Exercise requirements: Search the data for lines holding the word "loft". State how many there are, and nothing else.

Stored items from a collection:
****************

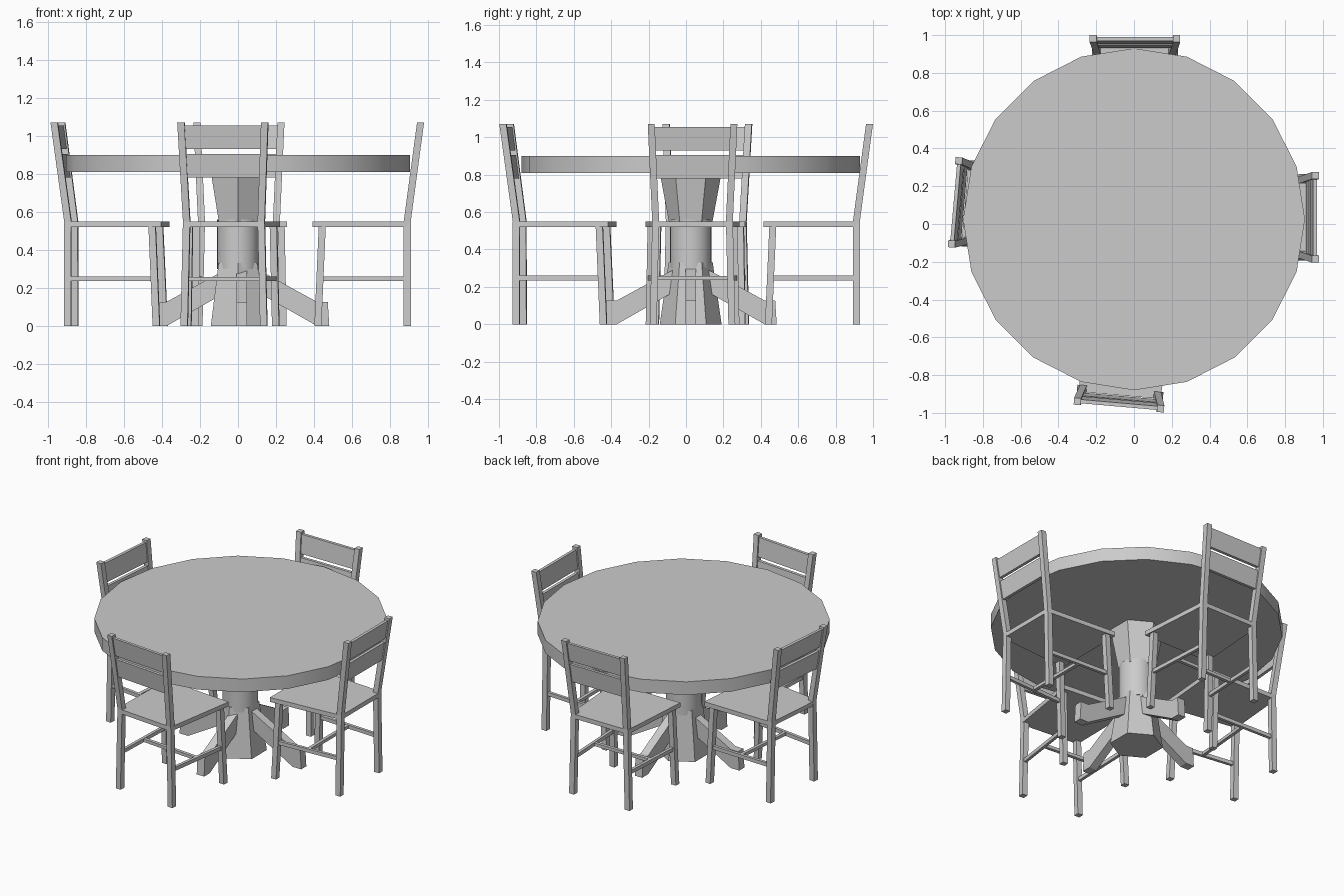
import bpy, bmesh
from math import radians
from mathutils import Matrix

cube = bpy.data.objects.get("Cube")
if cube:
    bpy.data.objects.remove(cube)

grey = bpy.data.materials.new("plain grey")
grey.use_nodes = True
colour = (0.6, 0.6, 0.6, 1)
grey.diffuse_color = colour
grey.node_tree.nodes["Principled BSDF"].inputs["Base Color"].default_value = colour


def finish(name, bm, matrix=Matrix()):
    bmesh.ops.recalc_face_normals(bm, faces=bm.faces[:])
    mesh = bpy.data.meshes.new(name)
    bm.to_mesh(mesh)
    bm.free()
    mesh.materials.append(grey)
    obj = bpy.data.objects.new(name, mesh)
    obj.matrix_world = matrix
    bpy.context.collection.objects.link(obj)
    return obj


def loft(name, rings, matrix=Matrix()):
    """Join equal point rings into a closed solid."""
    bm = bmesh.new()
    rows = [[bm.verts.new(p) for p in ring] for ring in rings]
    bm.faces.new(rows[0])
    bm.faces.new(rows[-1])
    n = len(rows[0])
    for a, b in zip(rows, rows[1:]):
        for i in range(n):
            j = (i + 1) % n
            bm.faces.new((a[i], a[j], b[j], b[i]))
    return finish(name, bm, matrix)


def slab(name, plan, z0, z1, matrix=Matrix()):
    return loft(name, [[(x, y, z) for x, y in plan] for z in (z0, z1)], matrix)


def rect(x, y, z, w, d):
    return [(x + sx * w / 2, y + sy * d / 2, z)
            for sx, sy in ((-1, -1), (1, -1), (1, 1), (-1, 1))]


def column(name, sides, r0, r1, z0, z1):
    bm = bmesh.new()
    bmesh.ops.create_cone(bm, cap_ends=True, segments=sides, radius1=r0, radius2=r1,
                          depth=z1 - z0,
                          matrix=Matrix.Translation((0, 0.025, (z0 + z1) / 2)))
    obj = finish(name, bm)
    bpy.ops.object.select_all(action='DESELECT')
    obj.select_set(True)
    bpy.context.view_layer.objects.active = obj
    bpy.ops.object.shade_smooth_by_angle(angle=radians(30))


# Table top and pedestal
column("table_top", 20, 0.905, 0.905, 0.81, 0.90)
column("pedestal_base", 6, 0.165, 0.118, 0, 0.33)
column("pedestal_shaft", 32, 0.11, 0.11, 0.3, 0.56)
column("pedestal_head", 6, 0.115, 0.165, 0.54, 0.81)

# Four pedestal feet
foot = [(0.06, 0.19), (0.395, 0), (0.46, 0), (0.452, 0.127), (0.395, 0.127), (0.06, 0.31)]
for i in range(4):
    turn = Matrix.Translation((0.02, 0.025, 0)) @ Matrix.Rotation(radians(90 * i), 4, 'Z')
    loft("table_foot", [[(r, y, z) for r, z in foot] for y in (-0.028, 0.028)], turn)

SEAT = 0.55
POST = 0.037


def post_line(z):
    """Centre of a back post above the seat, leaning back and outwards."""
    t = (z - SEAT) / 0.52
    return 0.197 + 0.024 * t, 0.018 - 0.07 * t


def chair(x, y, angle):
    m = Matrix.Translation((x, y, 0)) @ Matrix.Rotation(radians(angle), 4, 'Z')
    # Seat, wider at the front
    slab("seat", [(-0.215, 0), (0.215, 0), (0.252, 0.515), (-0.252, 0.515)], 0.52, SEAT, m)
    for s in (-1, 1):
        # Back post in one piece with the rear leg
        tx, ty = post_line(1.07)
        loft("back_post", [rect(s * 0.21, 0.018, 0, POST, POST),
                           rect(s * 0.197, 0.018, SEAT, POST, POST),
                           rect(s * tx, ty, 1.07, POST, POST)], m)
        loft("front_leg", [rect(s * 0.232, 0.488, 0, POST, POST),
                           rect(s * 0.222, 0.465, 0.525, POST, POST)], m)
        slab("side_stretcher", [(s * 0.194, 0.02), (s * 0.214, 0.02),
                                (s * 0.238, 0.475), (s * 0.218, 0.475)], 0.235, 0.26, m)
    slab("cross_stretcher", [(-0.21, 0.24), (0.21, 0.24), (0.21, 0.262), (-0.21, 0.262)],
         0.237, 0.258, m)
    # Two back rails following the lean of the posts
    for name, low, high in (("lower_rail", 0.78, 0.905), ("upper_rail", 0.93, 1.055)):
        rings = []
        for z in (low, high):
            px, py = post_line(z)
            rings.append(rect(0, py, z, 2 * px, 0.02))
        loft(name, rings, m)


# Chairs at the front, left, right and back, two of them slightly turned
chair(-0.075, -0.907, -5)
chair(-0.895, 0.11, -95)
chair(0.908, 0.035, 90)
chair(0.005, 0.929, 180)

****************

Problem solution: 6